Our Dairy Products


Producing butter involves churning cream until the milk fat solidifies into butter. The process of making butter has been around for thousands of years and was once done entirely by hand. Today, most butter is produced using machines, but the basic principles remain the same.

The first step in butter production is separating the cream from the milk. This can be done naturally by allowing the milk to sit and letting the cream rise to the top, or it can be done mechanically using a centrifuge. The cream is then pasteurized to kill any harmful bacteria that may be present.

Once the cream has been pasteurized, it is churned. Churning can be done using a variety of methods, including using a hand-cranked churn or an electric mixer. As the cream is agitated, the milk fat solids begin to clump together and separate from the liquid buttermilk.

The clumps of milk fat are then removed and kneaded together to form butter. The butter is usually washed to remove any remaining buttermilk, which can cause the butter to spoil more quickly. Salt may also be added to the butter for flavor and preservation.
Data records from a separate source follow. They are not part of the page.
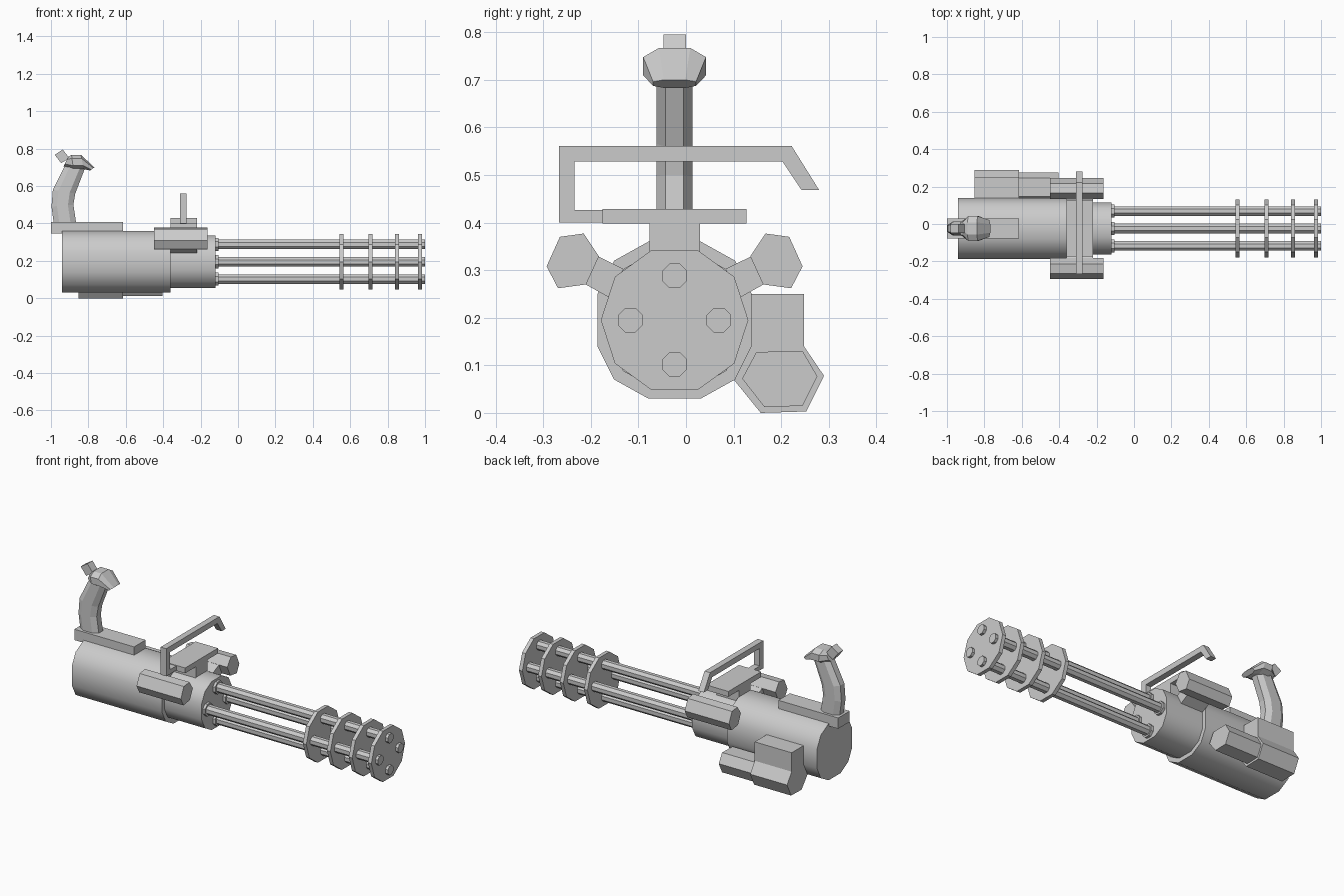
import bpy, bmesh, math
from mathutils import Vector

if "Cube" in bpy.data.objects:
    bpy.data.objects.remove(bpy.data.objects["Cube"])

CY, CZ = -0.024, 0.195          # axis of the gun


def loft(name, rings, smooth=False):
    """Closed skin through rings holding equal numbers of points."""
    bm = bmesh.new()
    vs = [[bm.verts.new(p) for p in r] for r in rings]
    n = len(vs[0])
    bm.faces.new(vs[0])
    bm.faces.new(vs[-1])
    for a, b in zip(vs, vs[1:]):
        for i in range(n):
            j = (i + 1) % n
            bm.faces.new((a[i], a[j], b[j], b[i]))
    bmesh.ops.recalc_face_normals(bm, faces=bm.faces)
    me = bpy.data.meshes.new(name)
    bm.to_mesh(me)
    bm.free()
    ob = bpy.data.objects.new(name, me)
    bpy.context.collection.objects.link(ob)
    if smooth:
        bpy.ops.object.select_all(action='DESELECT')
        bpy.context.view_layer.objects.active = ob
        ob.select_set(True)
        bpy.ops.object.shade_smooth_by_angle(angle=math.radians(35))
    return ob


def prism(name, profile, x0, x1, smooth=False):
    """Extrude a (y, z) profile along x."""
    return loft(name, [[(x, y, z) for y, z in profile] for x in (x0, x1)], smooth)


def rect(y0, y1, z0, z1):
    return [(y0, z0), (y1, z0), (y1, z1), (y0, z1)]


def ngon(y, z, r, n, turn=0.0):
    return [(y + r * math.cos(turn + math.tau * i / n),
             z + r * math.sin(turn + math.tau * i / n)) for i in range(n)]


def section(a, b, w, cut=0.5):
    """Eight-sided ring between xz points a and b, half width w in y."""
    a, b = Vector((a[0], CY, a[1])), Vector((b[0], CY, b[1]))
    c, h, s = (a + b) / 2, (b - a) / 2, Vector((0, w, 0))
    k = [(1, cut), (cut, 1), (-cut, 1), (-1, cut),
         (-1, -cut), (-cut, -1), (cut, -1), (1, -cut)]
    return [c + h * u + s * v for u, v in k]


# Main housing and narrower front housing: bevelled square cross-section
quarter = [(0.162, 0.055), (0.127, 0.125), (0.055, 0.165)]
half = quarter + [(-y, z) for y, z in reversed(quarter)]
shell = half + [(-y, -z) for y, z in half]


def housing(s):
    return [(CY + y * s, CZ + z * s) for y, z in shell]


prism("main_housing", housing(1), -0.94, -0.36, True)
prism("front_housing", housing(0.855), -0.37, -0.12, True)

# Barrels with collars
for i, (y, z) in enumerate(ngon(CY, CZ, 0.093, 4)):
    prism(f"barrel_{i}", ngon(y, z, 0.028, 8, math.pi / 8), -0.13, 1.0, True)
    prism(f"barrel_collar_{i}", ngon(y, z, 0.038, 8, math.pi / 8), -0.13, -0.105)

# Clamp discs
for i, x in enumerate((0.554, 0.709, 0.85, 0.973)):
    prism(f"clamp_disc_{i}", ngon(CY, CZ, 0.155, 10), x - 0.011, x + 0.011)

# Rear grip mount, curved grip, grip head and trigger button
prism("grip_mount", rect(-0.077, 0.029, 0.345, 0.408), -1.0, -0.615)
loft("rear_grip", [section((-0.985, 0.40), (-0.865, 0.40), 0.038),
                   section((-0.997, 0.49), (-0.88, 0.50), 0.038),
                   section((-0.99, 0.58), (-0.87, 0.56), 0.038),
                   section((-0.92, 0.72), (-0.82, 0.69), 0.038)])
loft("grip_head", [section((-0.932, 0.705), (-0.908, 0.755), 0.035),
                   section((-0.88, 0.69), (-0.89, 0.767), 0.066),
                   section((-0.825, 0.69), (-0.84, 0.767), 0.066),
                   section((-0.79, 0.683), (-0.768, 0.70), 0.045)])
button = [(-0.98, 0.767), (-0.937, 0.795), (-0.902, 0.75), (-0.945, 0.722)]
loft("trigger_button", [[(x, y, z) for x, z in button] for y in (-0.047, 0.0)])

# Top plate, its support and the carrying handle
prism("handle_support", rect(-0.077, 0.029, 0.30, 0.405), -0.362, -0.218)
prism("handle_plate", rect(-0.175, 0.127, 0.398, 0.429), -0.362, -0.218)
outer = [(-0.17, 0.40), (-0.267, 0.40), (-0.267, 0.561), (0.222, 0.561), (0.28, 0.468)]
inner = [(-0.17, 0.426), (-0.234, 0.426), (-0.234, 0.528), (0.203, 0.528), (0.243, 0.468)]
loft("carry_handle", [[(-0.311, *o), (-0.275, *o), (-0.275, *i), (-0.311, *i)]
                      for o, i in zip(outer, inner)])

# Mirrored side pods on necks
pod = [(0.245, 0.308), (0.217, 0.370), (0.167, 0.377),
       (0.135, 0.329), (0.162, 0.270), (0.221, 0.262)]
neck = [(0.06, 0.27), (0.137, 0.329), (0.163, 0.270), (0.10, 0.235)]
neck[0] = (0.08, 0.301)
for side, flip in (("right", False), ("left", True)):
    m = lambda pts: [(2 * CY - y, z) if flip else (y, z) for y, z in pts]
    prism(f"{side}_pod", m(pod), -0.448, -0.163)
    prism(f"{side}_pod_neck", m(neck), -0.362, -0.218)

# Lower motor: hexagonal casing with a tall feed box, and a slimmer nose
prism("motor_casing", [(0.137, 0.25), (0.248, 0.25), (0.248, 0.14), (0.29, 0.078),
                       (0.253, 0.003), (0.157, 0.0), (0.102, 0.068), (0.137, 0.14)],
      -0.854, -0.616)
prism("motor_nose", [(0.148, 0.128), (0.245, 0.13), (0.276, 0.077),
                     (0.245, 0.015), (0.165, 0.012), (0.118, 0.072)], -0.62, -0.404)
After the butter is made, it is packaged and shipped to stores for consumers to purchase and enjoy.